The above issues are just a few of the hurtles reseach collaborations currently face when they want to engage the world of federated identity management. But as institutions, do we want to help, or hinder our users, departments, faculties and Virtual Organizations to also leverage the power, trust and security of federated identity to collaborate? As federation operators, can we device better policies and tools to make reuse of our existing federation infrastructure much easier? For starters, a change in policy is needed. Any service offered by a federation ‘peer’ should be open by default, preferably without any intervention required from the IT department. That may feel scary, yessir. But do we really think sending documents, data and other content by email or sharing these in services like Google and Dropbox is a better and safer way to let our users collaborate then via services that are part of our trusted federations? By change from “opt-in” to “opt-out” we will not only ease the burden on the IT department, but we will also not break collaboration opportunities for our researchers. Within SURFfederatie this is one of the issues we are working on right now. When it comes to attributes, we should make life for service providers much, much easier. Of cause policy still needs to be in place. But why can’t we create a number of internationally accepted defaults, an attribute bundle, and link that to a category of SPs we know we can trust, for example because the national NREN has identified them as such. InCommon is now working on something like that with the introduction of their “Research & Scholarship” category. Most of all a change in mindset is needed. We need to ready our (inter-)federations to become international players in providing internet identity. We must step up to become enablers for global collaboration, not the breakers of it. If we to keep our federations inward focused, nation based islands as they are now, they will have outlived their usefulness for collaboration tomorrow, and as general providers of identity within a few years.
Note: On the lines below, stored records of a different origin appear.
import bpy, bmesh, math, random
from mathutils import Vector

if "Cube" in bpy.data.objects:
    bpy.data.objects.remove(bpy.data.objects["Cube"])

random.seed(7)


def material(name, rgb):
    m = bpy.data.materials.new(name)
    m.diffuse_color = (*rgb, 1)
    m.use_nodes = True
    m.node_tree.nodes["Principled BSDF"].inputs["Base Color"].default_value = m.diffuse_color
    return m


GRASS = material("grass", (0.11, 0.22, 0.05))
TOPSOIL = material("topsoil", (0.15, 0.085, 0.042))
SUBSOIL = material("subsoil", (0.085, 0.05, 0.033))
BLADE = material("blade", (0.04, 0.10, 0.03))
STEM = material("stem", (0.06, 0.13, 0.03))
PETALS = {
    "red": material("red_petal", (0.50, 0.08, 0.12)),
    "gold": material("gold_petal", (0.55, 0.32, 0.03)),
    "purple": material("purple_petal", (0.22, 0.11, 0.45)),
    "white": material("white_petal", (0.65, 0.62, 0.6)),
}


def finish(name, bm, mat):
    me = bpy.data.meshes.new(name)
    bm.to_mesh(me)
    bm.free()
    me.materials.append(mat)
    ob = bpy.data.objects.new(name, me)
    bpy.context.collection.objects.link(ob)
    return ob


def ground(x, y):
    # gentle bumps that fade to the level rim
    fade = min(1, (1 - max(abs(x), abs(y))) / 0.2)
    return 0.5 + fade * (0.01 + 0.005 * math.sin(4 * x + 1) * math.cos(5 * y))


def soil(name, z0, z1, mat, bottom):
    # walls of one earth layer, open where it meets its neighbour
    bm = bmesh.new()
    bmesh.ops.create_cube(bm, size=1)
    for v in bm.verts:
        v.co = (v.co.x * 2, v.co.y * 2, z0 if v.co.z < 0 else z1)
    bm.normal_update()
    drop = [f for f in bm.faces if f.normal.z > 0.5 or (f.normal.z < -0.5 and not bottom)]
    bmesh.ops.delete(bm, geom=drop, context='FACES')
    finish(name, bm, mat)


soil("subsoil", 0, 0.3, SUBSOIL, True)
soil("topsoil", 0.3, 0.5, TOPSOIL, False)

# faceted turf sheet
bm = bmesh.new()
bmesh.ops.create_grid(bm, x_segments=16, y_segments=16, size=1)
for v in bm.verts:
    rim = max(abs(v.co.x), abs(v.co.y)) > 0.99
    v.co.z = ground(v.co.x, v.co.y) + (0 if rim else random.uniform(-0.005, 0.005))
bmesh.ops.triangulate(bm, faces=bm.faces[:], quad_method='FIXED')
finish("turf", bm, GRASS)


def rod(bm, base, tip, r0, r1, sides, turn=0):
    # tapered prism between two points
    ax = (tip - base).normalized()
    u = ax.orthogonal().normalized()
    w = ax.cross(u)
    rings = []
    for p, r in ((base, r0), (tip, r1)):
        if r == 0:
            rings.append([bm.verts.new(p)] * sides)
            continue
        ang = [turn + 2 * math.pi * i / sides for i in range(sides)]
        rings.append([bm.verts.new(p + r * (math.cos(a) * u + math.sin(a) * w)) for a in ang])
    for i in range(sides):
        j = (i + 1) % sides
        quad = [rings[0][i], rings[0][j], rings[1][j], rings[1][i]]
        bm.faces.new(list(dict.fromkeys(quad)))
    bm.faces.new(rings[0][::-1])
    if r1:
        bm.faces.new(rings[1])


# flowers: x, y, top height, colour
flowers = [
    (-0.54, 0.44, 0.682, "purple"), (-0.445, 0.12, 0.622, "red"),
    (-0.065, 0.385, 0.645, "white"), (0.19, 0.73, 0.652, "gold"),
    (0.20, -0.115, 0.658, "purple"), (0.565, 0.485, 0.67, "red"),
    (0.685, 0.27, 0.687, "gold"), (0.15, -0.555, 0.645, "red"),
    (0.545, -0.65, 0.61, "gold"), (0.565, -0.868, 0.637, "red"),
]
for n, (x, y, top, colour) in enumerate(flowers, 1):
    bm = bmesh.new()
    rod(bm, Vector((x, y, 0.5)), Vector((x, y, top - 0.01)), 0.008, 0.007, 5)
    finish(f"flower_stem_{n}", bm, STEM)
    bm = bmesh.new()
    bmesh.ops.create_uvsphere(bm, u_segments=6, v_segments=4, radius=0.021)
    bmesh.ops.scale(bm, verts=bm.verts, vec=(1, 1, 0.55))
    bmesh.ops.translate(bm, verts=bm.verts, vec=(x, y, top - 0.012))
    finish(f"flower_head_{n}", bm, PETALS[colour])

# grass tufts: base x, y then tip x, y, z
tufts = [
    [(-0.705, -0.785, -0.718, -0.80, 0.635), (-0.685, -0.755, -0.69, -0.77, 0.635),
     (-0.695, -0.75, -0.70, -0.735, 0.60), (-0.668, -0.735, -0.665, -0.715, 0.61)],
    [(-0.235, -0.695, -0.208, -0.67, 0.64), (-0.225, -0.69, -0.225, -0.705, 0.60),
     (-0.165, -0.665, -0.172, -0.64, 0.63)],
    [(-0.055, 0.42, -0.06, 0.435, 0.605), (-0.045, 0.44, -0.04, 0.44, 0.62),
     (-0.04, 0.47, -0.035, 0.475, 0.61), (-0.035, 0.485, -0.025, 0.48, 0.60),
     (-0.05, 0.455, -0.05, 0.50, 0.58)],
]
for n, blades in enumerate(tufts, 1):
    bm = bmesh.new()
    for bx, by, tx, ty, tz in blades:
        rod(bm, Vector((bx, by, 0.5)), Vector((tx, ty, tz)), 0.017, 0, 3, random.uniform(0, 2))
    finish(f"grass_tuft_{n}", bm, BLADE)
Think global, act local
And of cause, limiting these efforts to national federations alone make no sense at all. Research collaboration does not adhere to country borders. The five Dutch researchers mentioned earlier will be collaborating with colleagues in the the rest of Europe, and beyond. On an international level eduGAIN is the European inter federation effort that already has members from several EU countries. Canada recently announced they will be joining in as well. Even though scientific collaboration throughout Europe is plentiful, eduGAIN is not taking off. Mostly because it lacks IdPs because of “opt-in”. And offers no useful attributes, even after we have made the research organization jump trough the many policy hoops we created for them as part of the eduGAIN policy. The recently introduced “eduGAIN SP code of conduct” will surely help here, but this is only a small step, where a giant leap in uptake is required. And what about the ones that are not a member of eduGAIN? With REFEDs in place to articulate the mutual needs of research and education identity federations worldwide, the platform for direct interaction with our own research community seems in place. Let’s siege this opportunity so our researchers can enjoy the same fruits we have been giving our institutions. ——— Next week, the VAMP meeting, organised by Internet2, SURFnet and Terena, brings together the IT architects of many key international research groups, along with leaders in international federation development. The intent is to directly engage both communities into helping the VO’s in effectively leveraging the emergent interfederation infrastructure, resulting in more effective research organizations. The author of this blogpost works for SURFnet, however, any and all opinions are his own.